**Work instruction**
Beginning at the line that holds "(-.69, .68), (-.75, .66)]", copy the material below exactly through its last line.

**Available records**

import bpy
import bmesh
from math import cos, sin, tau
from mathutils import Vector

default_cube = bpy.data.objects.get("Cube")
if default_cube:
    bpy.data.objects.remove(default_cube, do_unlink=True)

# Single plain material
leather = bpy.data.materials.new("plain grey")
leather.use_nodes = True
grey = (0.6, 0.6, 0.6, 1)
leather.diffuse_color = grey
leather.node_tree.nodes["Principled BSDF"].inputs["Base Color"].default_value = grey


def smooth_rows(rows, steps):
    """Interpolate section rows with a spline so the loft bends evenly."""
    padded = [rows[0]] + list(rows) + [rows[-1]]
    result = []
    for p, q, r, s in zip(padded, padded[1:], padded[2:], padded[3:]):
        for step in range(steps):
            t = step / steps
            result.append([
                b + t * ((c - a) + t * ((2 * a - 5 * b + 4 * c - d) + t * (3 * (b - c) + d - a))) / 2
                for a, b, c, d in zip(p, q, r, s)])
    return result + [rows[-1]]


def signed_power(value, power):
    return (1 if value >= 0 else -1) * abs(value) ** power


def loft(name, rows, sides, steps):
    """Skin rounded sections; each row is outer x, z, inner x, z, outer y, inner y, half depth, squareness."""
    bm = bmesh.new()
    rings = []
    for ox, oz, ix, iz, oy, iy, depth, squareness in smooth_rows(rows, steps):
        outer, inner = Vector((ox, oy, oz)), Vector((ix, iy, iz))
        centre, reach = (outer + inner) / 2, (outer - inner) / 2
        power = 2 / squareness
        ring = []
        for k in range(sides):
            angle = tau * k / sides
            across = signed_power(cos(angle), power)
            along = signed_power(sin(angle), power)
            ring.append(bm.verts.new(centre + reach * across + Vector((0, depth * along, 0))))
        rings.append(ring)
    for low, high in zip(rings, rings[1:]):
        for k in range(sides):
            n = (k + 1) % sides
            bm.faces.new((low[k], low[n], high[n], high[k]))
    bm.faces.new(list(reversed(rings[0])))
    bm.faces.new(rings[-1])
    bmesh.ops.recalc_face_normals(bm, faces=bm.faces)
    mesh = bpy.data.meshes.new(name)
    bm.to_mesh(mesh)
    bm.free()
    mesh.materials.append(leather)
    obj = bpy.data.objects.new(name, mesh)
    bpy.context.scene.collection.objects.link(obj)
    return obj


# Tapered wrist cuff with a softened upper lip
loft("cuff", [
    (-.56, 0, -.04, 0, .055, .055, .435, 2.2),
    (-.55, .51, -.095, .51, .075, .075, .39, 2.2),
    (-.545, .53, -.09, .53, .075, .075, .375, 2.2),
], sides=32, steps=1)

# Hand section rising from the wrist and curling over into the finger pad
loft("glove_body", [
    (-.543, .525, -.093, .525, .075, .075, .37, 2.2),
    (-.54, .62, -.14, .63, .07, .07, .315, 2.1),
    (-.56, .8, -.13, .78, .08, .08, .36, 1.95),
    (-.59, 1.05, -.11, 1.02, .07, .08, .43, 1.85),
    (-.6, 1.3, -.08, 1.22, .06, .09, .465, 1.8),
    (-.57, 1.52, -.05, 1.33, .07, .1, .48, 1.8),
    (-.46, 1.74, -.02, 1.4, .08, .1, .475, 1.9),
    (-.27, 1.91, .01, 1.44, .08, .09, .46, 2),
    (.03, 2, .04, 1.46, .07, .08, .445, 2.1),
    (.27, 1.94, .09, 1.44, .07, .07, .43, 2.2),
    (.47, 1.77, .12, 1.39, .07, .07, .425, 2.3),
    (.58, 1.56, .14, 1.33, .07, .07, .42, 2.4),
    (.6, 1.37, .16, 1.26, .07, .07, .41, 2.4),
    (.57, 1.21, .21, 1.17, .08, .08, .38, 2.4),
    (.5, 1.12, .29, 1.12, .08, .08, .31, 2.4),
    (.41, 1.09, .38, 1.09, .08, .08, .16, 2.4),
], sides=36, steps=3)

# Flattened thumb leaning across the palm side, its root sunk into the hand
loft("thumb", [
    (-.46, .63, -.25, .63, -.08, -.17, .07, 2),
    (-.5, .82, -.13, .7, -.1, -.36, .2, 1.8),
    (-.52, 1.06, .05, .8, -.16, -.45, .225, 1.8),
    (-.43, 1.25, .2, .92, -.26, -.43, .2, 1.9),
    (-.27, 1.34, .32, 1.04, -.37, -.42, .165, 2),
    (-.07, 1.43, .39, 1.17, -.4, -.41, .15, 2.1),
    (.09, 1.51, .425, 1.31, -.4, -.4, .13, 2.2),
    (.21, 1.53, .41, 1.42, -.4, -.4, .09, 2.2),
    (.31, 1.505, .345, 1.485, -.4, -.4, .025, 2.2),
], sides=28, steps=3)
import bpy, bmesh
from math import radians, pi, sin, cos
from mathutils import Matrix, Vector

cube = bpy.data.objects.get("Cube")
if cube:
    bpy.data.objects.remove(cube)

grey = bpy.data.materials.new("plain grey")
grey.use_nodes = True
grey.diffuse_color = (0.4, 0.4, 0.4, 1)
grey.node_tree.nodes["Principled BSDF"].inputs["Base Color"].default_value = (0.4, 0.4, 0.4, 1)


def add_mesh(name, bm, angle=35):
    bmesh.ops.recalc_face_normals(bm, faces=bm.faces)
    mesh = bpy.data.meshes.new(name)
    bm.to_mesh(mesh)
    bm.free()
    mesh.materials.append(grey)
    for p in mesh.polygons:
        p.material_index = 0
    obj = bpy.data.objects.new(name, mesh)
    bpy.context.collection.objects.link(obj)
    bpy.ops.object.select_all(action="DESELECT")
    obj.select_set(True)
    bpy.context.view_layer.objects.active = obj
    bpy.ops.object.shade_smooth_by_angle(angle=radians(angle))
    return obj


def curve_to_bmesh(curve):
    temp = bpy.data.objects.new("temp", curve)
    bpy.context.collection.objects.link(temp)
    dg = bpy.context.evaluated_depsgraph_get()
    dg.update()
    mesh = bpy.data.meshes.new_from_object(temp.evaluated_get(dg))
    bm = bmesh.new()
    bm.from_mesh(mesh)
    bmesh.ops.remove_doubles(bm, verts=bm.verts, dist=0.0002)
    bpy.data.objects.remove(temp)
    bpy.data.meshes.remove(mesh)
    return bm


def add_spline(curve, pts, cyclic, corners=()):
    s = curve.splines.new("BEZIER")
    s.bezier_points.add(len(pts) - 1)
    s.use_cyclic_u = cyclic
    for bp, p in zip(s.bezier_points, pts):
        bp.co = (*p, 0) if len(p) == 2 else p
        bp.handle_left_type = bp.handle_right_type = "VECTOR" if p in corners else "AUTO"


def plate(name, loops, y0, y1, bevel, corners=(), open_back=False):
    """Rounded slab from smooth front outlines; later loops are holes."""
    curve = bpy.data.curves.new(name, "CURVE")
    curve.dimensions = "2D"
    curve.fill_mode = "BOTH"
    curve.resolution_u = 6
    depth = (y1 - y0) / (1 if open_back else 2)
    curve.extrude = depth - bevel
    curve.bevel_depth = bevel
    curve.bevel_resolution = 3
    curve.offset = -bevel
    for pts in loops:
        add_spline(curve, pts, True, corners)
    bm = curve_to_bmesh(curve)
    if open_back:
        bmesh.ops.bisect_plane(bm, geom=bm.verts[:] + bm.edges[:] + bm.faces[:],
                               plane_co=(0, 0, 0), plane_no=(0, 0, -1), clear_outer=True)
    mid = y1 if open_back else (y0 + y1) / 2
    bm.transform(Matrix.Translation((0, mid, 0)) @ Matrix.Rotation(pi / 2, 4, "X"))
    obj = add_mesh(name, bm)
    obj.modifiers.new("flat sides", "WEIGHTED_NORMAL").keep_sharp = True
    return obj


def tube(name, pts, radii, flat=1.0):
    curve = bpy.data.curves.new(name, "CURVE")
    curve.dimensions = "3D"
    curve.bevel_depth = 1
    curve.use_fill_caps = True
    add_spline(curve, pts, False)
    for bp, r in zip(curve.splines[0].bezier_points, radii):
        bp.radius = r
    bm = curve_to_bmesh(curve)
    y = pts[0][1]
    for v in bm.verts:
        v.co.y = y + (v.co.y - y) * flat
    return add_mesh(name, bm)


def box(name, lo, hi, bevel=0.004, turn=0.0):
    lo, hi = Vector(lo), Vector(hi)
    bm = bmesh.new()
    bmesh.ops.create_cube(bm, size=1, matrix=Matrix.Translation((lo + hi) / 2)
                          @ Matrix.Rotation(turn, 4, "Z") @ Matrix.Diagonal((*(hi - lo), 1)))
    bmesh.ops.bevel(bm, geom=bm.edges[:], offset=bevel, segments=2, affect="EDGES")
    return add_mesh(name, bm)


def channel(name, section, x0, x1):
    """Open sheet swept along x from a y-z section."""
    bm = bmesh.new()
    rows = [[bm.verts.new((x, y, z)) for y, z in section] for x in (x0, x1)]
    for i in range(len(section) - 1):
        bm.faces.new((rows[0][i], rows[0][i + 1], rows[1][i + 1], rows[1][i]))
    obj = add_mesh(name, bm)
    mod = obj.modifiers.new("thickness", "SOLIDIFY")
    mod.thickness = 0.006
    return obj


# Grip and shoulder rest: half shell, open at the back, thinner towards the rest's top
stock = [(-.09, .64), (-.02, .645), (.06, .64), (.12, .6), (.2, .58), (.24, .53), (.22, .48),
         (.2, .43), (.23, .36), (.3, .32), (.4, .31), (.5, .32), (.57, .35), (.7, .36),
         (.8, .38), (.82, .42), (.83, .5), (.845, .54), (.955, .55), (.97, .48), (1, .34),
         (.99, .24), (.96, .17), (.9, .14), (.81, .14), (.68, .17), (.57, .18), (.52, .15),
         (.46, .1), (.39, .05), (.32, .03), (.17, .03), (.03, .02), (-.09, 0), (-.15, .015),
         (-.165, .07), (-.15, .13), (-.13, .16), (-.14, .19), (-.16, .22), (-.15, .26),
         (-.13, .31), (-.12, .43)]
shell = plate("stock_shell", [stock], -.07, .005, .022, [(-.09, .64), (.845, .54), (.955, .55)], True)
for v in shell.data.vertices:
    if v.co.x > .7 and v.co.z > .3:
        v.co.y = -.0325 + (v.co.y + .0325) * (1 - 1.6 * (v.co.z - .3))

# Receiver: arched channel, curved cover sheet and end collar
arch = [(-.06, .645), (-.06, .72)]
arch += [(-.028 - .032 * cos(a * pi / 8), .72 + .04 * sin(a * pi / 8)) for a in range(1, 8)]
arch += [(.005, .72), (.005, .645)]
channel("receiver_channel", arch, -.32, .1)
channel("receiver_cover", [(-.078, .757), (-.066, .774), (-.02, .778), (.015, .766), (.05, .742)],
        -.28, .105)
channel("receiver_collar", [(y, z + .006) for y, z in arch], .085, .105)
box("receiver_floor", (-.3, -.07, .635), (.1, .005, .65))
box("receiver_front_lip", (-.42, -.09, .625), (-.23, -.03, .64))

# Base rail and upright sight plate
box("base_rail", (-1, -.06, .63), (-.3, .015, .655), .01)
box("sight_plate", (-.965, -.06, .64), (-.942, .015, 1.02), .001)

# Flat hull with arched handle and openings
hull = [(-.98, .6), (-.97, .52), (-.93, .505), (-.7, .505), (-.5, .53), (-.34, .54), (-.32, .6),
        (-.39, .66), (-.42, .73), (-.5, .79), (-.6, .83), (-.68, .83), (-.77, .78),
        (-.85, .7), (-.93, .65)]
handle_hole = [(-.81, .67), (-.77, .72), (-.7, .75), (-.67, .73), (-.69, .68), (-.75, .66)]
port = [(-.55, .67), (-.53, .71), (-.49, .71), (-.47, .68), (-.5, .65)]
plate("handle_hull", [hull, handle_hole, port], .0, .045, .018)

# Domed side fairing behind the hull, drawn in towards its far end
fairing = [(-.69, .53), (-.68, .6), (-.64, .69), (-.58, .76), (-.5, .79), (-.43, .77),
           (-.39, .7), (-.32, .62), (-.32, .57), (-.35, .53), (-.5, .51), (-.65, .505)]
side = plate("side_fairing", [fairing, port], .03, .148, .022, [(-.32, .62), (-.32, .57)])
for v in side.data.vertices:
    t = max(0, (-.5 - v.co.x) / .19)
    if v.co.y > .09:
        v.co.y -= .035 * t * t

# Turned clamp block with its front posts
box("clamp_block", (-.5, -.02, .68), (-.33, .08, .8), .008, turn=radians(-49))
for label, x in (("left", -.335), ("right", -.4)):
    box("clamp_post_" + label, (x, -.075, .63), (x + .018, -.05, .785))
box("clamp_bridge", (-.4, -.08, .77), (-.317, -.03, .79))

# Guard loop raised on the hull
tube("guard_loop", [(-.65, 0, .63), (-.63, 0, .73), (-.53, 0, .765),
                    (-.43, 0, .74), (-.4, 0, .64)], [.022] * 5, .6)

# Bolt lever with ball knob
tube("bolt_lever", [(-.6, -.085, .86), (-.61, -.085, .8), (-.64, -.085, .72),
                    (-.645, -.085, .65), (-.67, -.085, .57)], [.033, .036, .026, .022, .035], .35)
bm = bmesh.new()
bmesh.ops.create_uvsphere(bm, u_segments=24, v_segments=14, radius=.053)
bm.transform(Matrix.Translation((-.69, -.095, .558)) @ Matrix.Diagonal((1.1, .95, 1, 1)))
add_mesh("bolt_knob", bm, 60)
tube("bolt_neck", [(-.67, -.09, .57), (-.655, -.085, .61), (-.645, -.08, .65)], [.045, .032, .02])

**Expected answer**
handle_hole = [(-.81, .67), (-.77, .72), (-.7, .75), (-.67, .73), (-.69, .68), (-.75, .66)]
port = [(-.55, .67), (-.53, .71), (-.49, .71), (-.47, .68), (-.5, .65)]
plate("handle_hull", [hull, handle_hole, port], .0, .045, .018)

# Domed side fairing behind the hull, drawn in towards its far end
fairing = [(-.69, .53), (-.68, .6), (-.64, .69), (-.58, .76), (-.5, .79), (-.43, .77),
           (-.39, .7), (-.32, .62), (-.32, .57), (-.35, .53), (-.5, .51), (-.65, .505)]
side = plate("side_fairing", [fairing, port], .03, .148, .022, [(-.32, .62), (-.32, .57)])
for v in side.data.vertices:
    t = max(0, (-.5 - v.co.x) / .19)
    if v.co.y > .09:
        v.co.y -= .035 * t * t

# Turned clamp block with its front posts
box("clamp_block", (-.5, -.02, .68), (-.33, .08, .8), .008, turn=radians(-49))
for label, x in (("left", -.335), ("right", -.4)):
    box("clamp_post_" + label, (x, -.075, .63), (x + .018, -.05, .785))
box("clamp_bridge", (-.4, -.08, .77), (-.317, -.03, .79))

# Guard loop raised on the hull
tube("guard_loop", [(-.65, 0, .63), (-.63, 0, .73), (-.53, 0, .765),
                    (-.43, 0, .74), (-.4, 0, .64)], [.022] * 5, .6)

# Bolt lever with ball knob
tube("bolt_lever", [(-.6, -.085, .86), (-.61, -.085, .8), (-.64, -.085, .72),
                    (-.645, -.085, .65), (-.67, -.085, .57)], [.033, .036, .026, .022, .035], .35)
bm = bmesh.new()
bmesh.ops.create_uvsphere(bm, u_segments=24, v_segments=14, radius=.053)
bm.transform(Matrix.Translation((-.69, -.095, .558)) @ Matrix.Diagonal((1.1, .95, 1, 1)))
add_mesh("bolt_knob", bm, 60)
tube("bolt_neck", [(-.67, -.09, .57), (-.655, -.085, .61), (-.645, -.08, .65)], [.045, .032, .02])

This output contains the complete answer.